But I have stopped bothering about what people think – I dress up, I dress Nuriya up, I shop to indulge myself, and I ignore the expressions on people’s faces when Nuriya has a fit in public. I am no longer ashamed.
I feel that a woman can do more than a man. But when a family has a special child, all her motivation goes down. I am blessed to have a husband like Hossain, but I have seen fellow mothers suffer terrible hardship. In many cases, the husband deserts the woman, leaving her to raise the child herself. We chose not to have a second child, but mothers with two or more children are in precarious positions. Many take medication to keep depression at bay.
Life is definitely a struggle with an autistic child. We cannot sleep regular hours or at a long stretch, as Nuriya wants us to be awake if she is. She spends her time playing music but needs to be watched 24/7.

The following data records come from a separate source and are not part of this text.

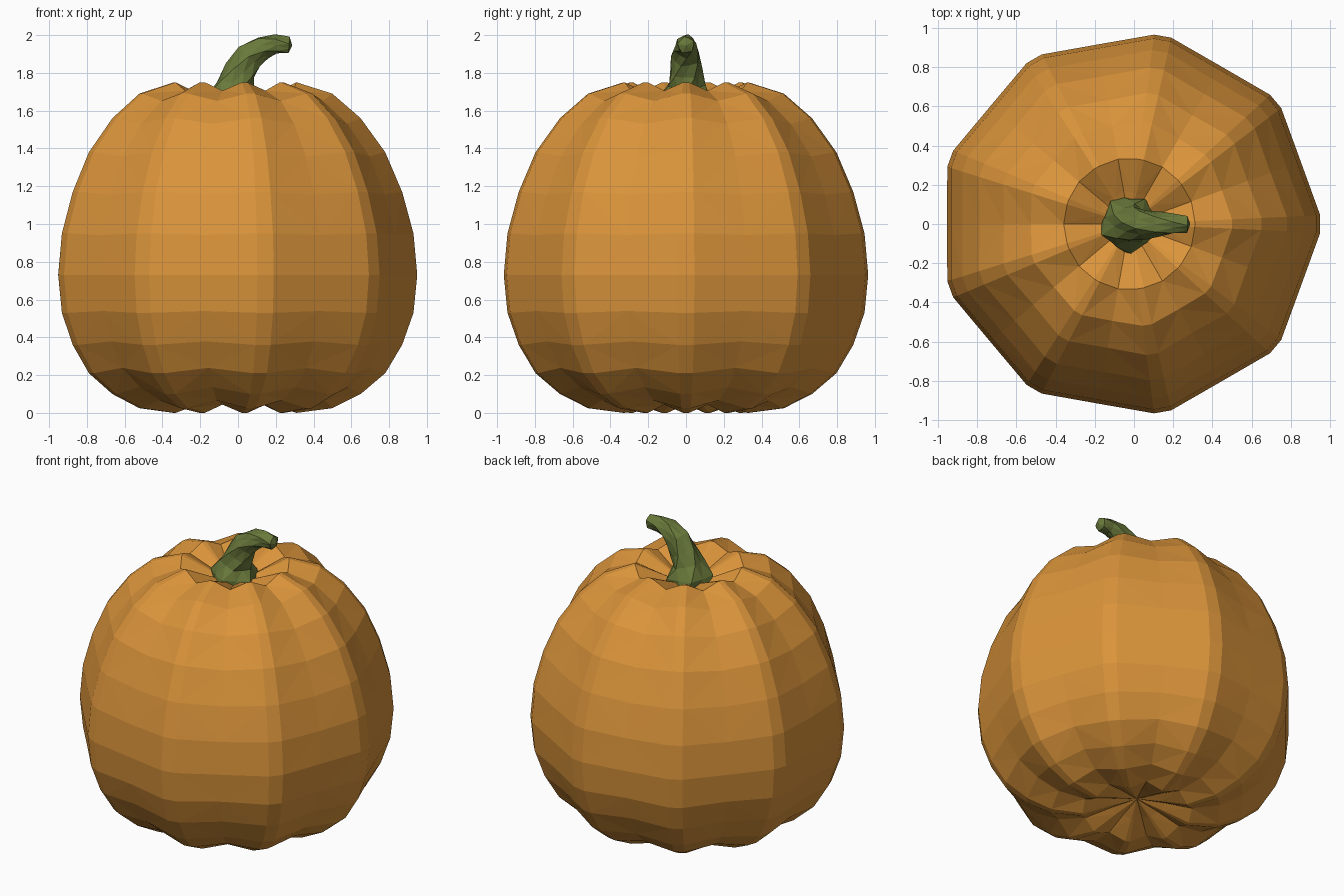
import bpy, bmesh, math
from mathutils import Vector

if "Cube" in bpy.data.objects:
    bpy.data.objects.remove(bpy.data.objects["Cube"])


def material(name, rgb):
    m = bpy.data.materials.new(name)
    m.diffuse_color = (*rgb, 1)
    m.use_nodes = True
    m.node_tree.nodes["Principled BSDF"].inputs["Base Color"].default_value = m.diffuse_color
    return m


def skin(name, rings, mat, start=None, end=None):
    """Join closed rings of points into a flat-shaded skin, capping both ends."""
    bm = bmesh.new()
    rows = [[bm.verts.new(p) for p in ring] for ring in rings]
    n = len(rows[0])
    for a, b in zip(rows, rows[1:]):
        for i in range(n):
            j = (i + 1) % n
            bm.faces.new((a[i], a[j], b[j], b[i]))
    for row, tip in ((rows[0], start), (rows[-1], end)):
        if tip is None:
            bm.faces.new(row)
        else:
            v = bm.verts.new(tip)
            for i in range(n):
                bm.faces.new((row[i], row[(i + 1) % n], v))
    bmesh.ops.triangulate(bm, faces=[f for f in bm.faces if len(f.verts) == 4])
    bmesh.ops.recalc_face_normals(bm, faces=bm.faces)
    me = bpy.data.meshes.new(name)
    bm.to_mesh(me)
    bm.free()
    me.materials.append(mat)
    ob = bpy.data.objects.new(name, me)
    bpy.context.collection.objects.link(ob)
    return ob


orange = material("pumpkin orange", (0.70, 0.295, 0.043))
green = material("stem green", (0.14, 0.19, 0.043))

# Pumpkin body: nine ribs, with the valleys pushed in along the profile normal
CX, LOBES, INSET = -0.023, 9, 0.044
profile = [(0.16, 0.06), (0.333, 0.0), (0.523, 0.025), (0.673, 0.10), (0.803, 0.21),
           (0.893, 0.36), (0.953, 0.53), (0.973, 0.73), (0.953, 0.95), (0.893, 1.17),
           (0.803, 1.38), (0.673, 1.56), (0.523, 1.69), (0.333, 1.75), (0.16, 1.67)]
full = [(0, 0.11)] + profile + [(0, 1.60)]
rings = []
for k, (r, z) in enumerate(profile, 1):
    dr, dz = full[k + 1][0] - full[k - 1][0], full[k + 1][1] - full[k - 1][1]
    length = math.hypot(dr, dz)
    depth = INSET * min(1, r / 0.3)
    vr, vz = r - depth * dz / length, z + depth * dr / length
    ring = []
    for lobe in range(LOBES):
        for deg, rr, zz in ((-2.6, r, z), (2.6, r, z), (20, vr, vz)):
            a = math.radians(lobe * 40 + deg)
            ring.append((CX + rr * math.cos(a), rr * math.sin(a), zz))
    rings.append(ring)
skin("pumpkin_body", rings, orange, (CX, 0, 0.11), (CX, 0, 1.60))

# Stem: ribbed, twisted tube that bends towards +x (x, z, radius)
path = [(-0.025, 1.60, 0.15), (-0.025, 1.67, 0.15), (-0.015, 1.74, 0.105), (0.015, 1.81, 0.09),
        (0.06, 1.885, 0.08), (0.13, 1.935, 0.066), (0.20, 1.952, 0.054), (0.27, 1.947, 0.046)]
SIDES = 10
rings = []
for k, (x, z, r) in enumerate(path):
    p, q = path[max(k - 1, 0)], path[min(k + 1, len(path) - 1)]
    t = Vector((q[0] - p[0], 0, q[1] - p[1])).normalized()
    side = Vector((0, 1, 0))
    up = side.cross(t)
    ring = []
    for i in range(SIDES):
        a = 2 * math.pi * i / SIDES + math.radians(22) * k
        rr = r * (1.0 if i % 2 else 0.86)
        ring.append(Vector((x, 0, z)) + up * rr * math.cos(a) + side * rr * math.sin(a))
    rings.append(ring)
skin("stem", rings, green, None, (0.287, 0, 1.945))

This takes a toll. I may put on a smiling face when I meet my patients at work but inside I am wretchedly tired all the time. I am hypertensive and I don’t know how far I can pull like this.
Even then, I feel it is my duty to motivate my fellow parents, to be a role model. And there is only one way to give them hope of happiness – by being happy myself.
First published in eShe’s June 2020 issue